§ Exercise details: Can you pull out each line of the data below that includes the word "faces"?

Input data below:

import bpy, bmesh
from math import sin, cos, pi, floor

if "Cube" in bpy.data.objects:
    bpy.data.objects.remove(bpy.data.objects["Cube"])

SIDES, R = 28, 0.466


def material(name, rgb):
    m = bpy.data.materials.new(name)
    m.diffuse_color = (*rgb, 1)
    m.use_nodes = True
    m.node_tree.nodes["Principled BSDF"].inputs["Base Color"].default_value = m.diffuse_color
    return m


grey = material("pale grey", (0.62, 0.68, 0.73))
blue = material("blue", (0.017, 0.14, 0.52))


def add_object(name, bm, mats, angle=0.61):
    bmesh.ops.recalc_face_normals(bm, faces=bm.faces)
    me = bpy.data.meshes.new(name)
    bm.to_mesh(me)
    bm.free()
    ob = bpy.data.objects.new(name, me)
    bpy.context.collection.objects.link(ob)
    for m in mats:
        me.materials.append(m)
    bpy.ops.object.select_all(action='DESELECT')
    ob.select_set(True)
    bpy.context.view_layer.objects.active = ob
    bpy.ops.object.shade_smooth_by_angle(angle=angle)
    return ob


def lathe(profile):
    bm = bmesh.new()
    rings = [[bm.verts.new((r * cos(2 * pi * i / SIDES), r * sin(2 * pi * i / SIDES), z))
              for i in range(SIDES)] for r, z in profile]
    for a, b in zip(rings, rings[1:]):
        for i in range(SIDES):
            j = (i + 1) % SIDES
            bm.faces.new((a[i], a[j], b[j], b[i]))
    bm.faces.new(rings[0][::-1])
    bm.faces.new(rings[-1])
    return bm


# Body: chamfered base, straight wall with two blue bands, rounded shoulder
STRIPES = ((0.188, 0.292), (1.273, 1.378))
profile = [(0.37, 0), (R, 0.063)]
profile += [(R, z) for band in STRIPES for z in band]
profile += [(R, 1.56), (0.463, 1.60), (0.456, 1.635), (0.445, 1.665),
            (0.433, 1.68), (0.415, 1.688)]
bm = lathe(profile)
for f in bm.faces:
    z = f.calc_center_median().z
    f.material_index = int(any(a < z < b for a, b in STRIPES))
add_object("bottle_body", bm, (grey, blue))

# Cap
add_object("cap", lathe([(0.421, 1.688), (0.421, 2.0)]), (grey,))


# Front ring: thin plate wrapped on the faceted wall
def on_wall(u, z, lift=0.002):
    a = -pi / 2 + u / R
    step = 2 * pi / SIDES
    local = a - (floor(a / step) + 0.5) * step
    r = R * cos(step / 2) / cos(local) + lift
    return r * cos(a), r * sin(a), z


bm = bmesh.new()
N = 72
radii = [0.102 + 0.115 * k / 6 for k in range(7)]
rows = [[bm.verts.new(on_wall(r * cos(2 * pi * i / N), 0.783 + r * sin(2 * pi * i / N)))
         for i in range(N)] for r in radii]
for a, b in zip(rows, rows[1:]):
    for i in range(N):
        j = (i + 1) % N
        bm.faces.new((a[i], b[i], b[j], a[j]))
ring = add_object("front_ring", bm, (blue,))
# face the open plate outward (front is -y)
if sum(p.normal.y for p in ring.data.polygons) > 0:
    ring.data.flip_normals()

End of Input data.

§ Task solution:
    bmesh.ops.recalc_face_normals(bm, faces=bm.faces)
            bm.faces.new((a[i], a[j], b[j], b[i]))
    bm.faces.new(rings[0][::-1])
    bm.faces.new(rings[-1])
for f in bm.faces:
        bm.faces.new((a[i], b[i], b[j], a[j]))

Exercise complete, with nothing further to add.